February 13, 2015
“Scottsdale Doctors’ $12M Defamation Award Overturned”
Ken Alltucker, The Republic
The Arizona Court of Appeals has overturned a $12 million jury award to a Scottsdale cosmetic surgeon and his physician wife who sued a former patient for defamation over complaints aired in public and on various websites. The three-judge appellate court said the $12 million award — nearly four times larger than the second-highest defamation award in Arizona over the past decade — wasn’t supported by the evidence and “shocks the conscience” of the court. The appellate court vacated the jury award and sent the case sent back to Maricopa County Superior Court for a new trial.
In 2011, a Maricopa County jury awarded Dr. Albert Carlotti and Dr. Michelle Cabret-Carlotti $12 million in actual and punitive damages following a 10-day trial over allegations that jazz singer Sherry Petta defamed the physicians and portrayed them in a false light.
Following the jury verdict, Petta said she filed for bankruptcy and was ordered to sell her Scottsdale house. “This has been the most devastating thing I could have imagined in my life,” Petta said. “I appreciate the appellate court’s decision. I truly look forward to the proper result coming out if there is a new trial.”
Carlotti said Petta rejected his offer to negotiate a settlement. He plans to petition the Arizona Supreme Court for a review of the appellate decision. He claimed that Petta’s persistent complaints on patient websites and her own personal website “heavily damaged our business.” Because she rejected settlement talks, “I don’t have a choice but to go the distance on this,” said Carlotti, who added that doctors can’t adequately defend themselves from consumer website postings because patient-confidentially laws limit what they can disclose. “We’re in a society, particularly on the Internet, where people can express their opinions even if it’s factually inaccurate or destructive,” he said.
In 2007, Carlotti performed cosmetic surgery on Petta’s nose and eyelids and laser treatments on her face. Petta claimed that the laser treatment burned and scarred her face and left her with a persistent, post-procedure infection. The Carlottis attempted to aid her healing and appearance with multiple follow-up treatments, according to court documents.
In January 2008, Carlotti performed a nasal tip surgery on Petta, which Petta later said shortened and curved her nose upward without her permission, according to the appellate court’s opinion.
Petta later filed a complaint with the Arizona Medical Board alleging Carlotti had operated on her nose beyond her consent. Petta and Carlotti later clashed when the doctor refused to hand over her medical records, citing the medical board complaint. Police intervened to ensure Carlotti gave Petta the medical records, according to the appellate court’s opinion.
Petta began posting reviews and complaints and questioned the credentials of the Carlottis on consumer websites, and she created her own website to detail her complaints and warn other patients about the practice.

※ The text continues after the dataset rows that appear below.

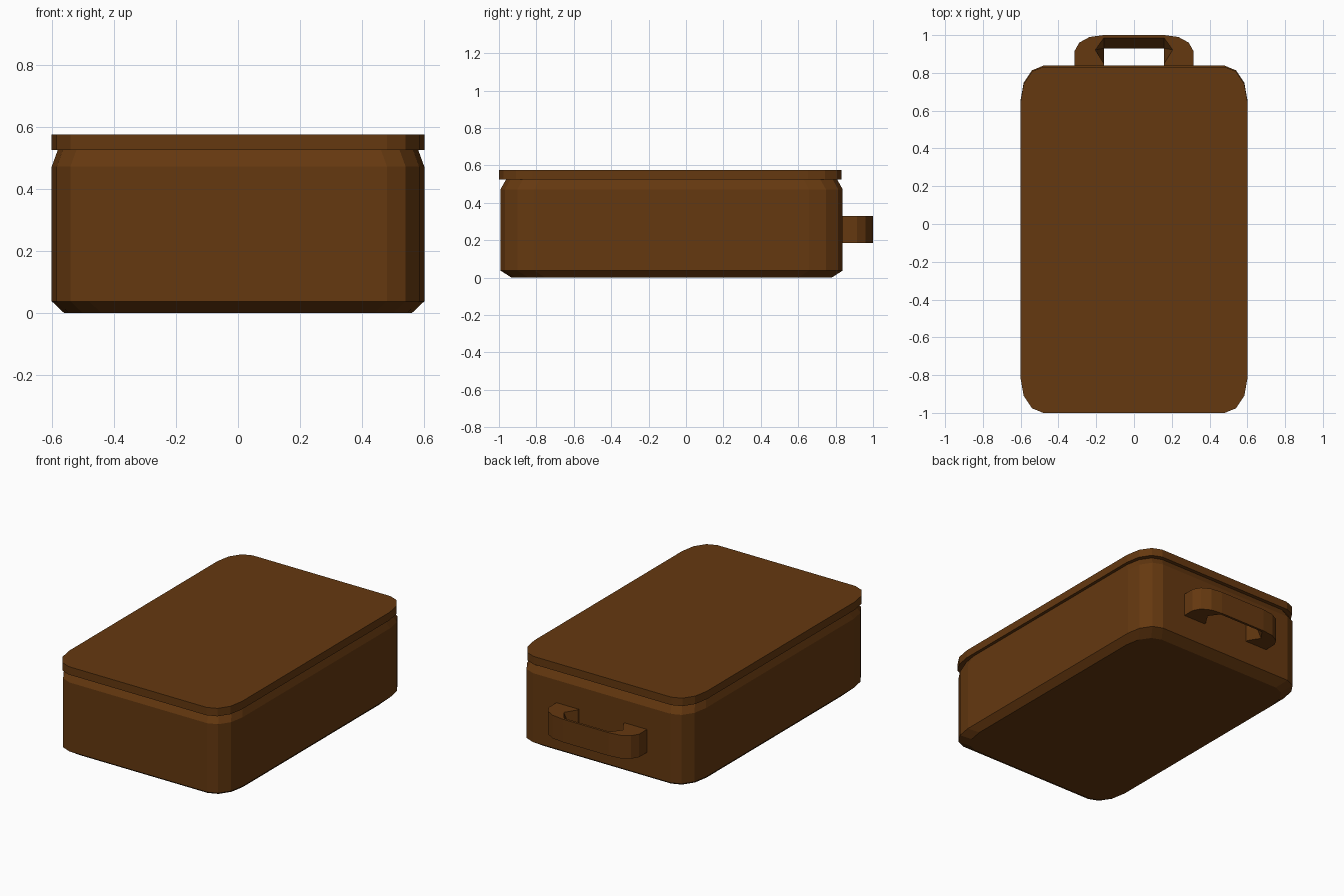
import bpy, bmesh
from math import cos, sin, pi

if "Cube" in bpy.data.objects:
    bpy.data.objects.remove(bpy.data.objects["Cube"])

brown = bpy.data.materials.new("brown")
brown.diffuse_color = (0.13, 0.04, 0.005, 1)
brown.use_nodes = True
brown.node_tree.nodes["Principled BSDF"].inputs["Base Color"].default_value = brown.diffuse_color


def rounded_outline(hx, hy, cy, rx=0.12, ry=0.18, seg=3):
    pts = []
    for q, (sx, sy) in enumerate([(1, 1), (-1, 1), (-1, -1), (1, -1)]):
        for i in range(seg + 1):
            a = (q + i / seg) * pi / 2
            pts.append((sx * (hx - rx) + rx * cos(a),
                        cy + sy * (hy - ry) + ry * sin(a)))
    return pts


def loft(name, rings):
    """Skin a stack of (z, outline) rings and cap both ends."""
    bm = bmesh.new()
    loops = [[bm.verts.new((x, y, z)) for x, y in pts] for z, pts in rings]
    n = len(loops[0])
    for a, b in zip(loops, loops[1:]):
        for i in range(n):
            j = (i + 1) % n
            bm.faces.new((a[i], a[j], b[j], b[i]))
    bm.faces.new(loops[0][::-1])
    bm.faces.new(loops[-1])
    bmesh.ops.remove_doubles(bm, verts=bm.verts, dist=1e-5)
    bmesh.ops.recalc_face_normals(bm, faces=bm.faces)
    mesh = bpy.data.meshes.new(name)
    bm.to_mesh(mesh)
    bm.free()
    mesh.materials.append(brown)
    obj = bpy.data.objects.new(name, mesh)
    bpy.context.collection.objects.link(obj)
    return obj


# Case body with chamfered base and tapered shoulder
loft("case_body", [
    (0.0, rounded_outline(0.56, 0.855, -0.077)),
    (0.038, rounded_outline(0.60, 0.915, -0.077)),
    (0.472, rounded_outline(0.60, 0.915, -0.077)),
    (0.527, rounded_outline(0.58, 0.884, -0.077)),
])

# Lid slab
lid = rounded_outline(0.60, 0.916, -0.084)
loft("lid", [(0.525, lid), (0.575, lid)])

# Carry handle: inner side bulges to a ridge at mid height
outer = [(0.315, 0.83), (0.315, 0.915), (0.29, 0.96), (0.235, 0.99), (0.16, 1.0)]
inner_edge = [(0.16, 0.985), (0.205, 0.922), (0.16, 0.85), (0.16, 0.83)]
inner_ridge = [(0.16, 0.93), (0.16, 0.93), (0.16, 0.85), (0.16, 0.83)]


def handle_outline(inner):
    left = [(-x, y) for x, y in outer[::-1]]
    left_inner = [(-x, y) for x, y in inner[::-1]]
    return outer + left + left_inner + inner


loft("carry_handle", [
    (0.185, handle_outline(inner_edge)),
    (0.257, handle_outline(inner_ridge)),
    (0.33, handle_outline(inner_edge)),
])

The Carlottis’ lawyer sent Petta letters in April and May 2008 demanding she remove “all defamatory and baseless” statements from various websites. In May 2008, the Carlottis sued Petta alleging she had posted false and defamatory statements on multiple websites. More than three years later, a Maricopa County jury awarded $12 million to the Carlottis and their medical practice.
The appellate court opinion, delivered by Judge Lawrence F. Winthrop, noted that that Carlottis’ claims of special damages were not supported by evidence, such as business operations analysis or tax returns. While testimony claimed that after Petta created her website, the Carlottis’ billings dropped from $1.52 million in 2007 to $444,000 in 2010, the appellate court opinion noted that there was no evidence of how that affected the medical practice’s net income or profit.
The appellate court said that lack of evidence and the lower court’s rejection of Petta’s motion for a new trial “allowed plaintiffs to obtain an award of damages not supported by adequate evidence, and allowed a verdict to stand that not only shocks the conscience of this court but was so extreme ‘as to manifestly indicate passion, prejudice, mistake or a complete disregard of the evidence.’ ”
Terry Tuznik: I am glad this was reversed because this is a direct smack in the face to the call for Healthcare Transparency which allows a consumer to have information about the price AND quality of healthcare services. This information allows a patient to make informed decisions which lower costs and improve outcomes. If a patient is not allowed to share their experience with others this will allow providers of lower quality care to continue to do so without a any repercussions.
Debra McGuinn Savittieri: Scary as hell that doctors can sue patients and any judge or jury would award any money to a doctor from his patient..Shame on the Carlotti clan for doing this to any patient! Ugh!
Julie Lee Smith: How is this any different from people posting grades on healthnet and other websites that rate doctors??? I am a healthcare practitioner and everyone is entitled to their opinion! People can review food and services on yelp so why would opinions on health care practitioners be any different? If Ms. Petta was unhappy with her procedure, care and outcomes, she should be free to say so! Unbelievable. Do people sue other people on yelp and amazon for providing lower ratings? Take some accountability people!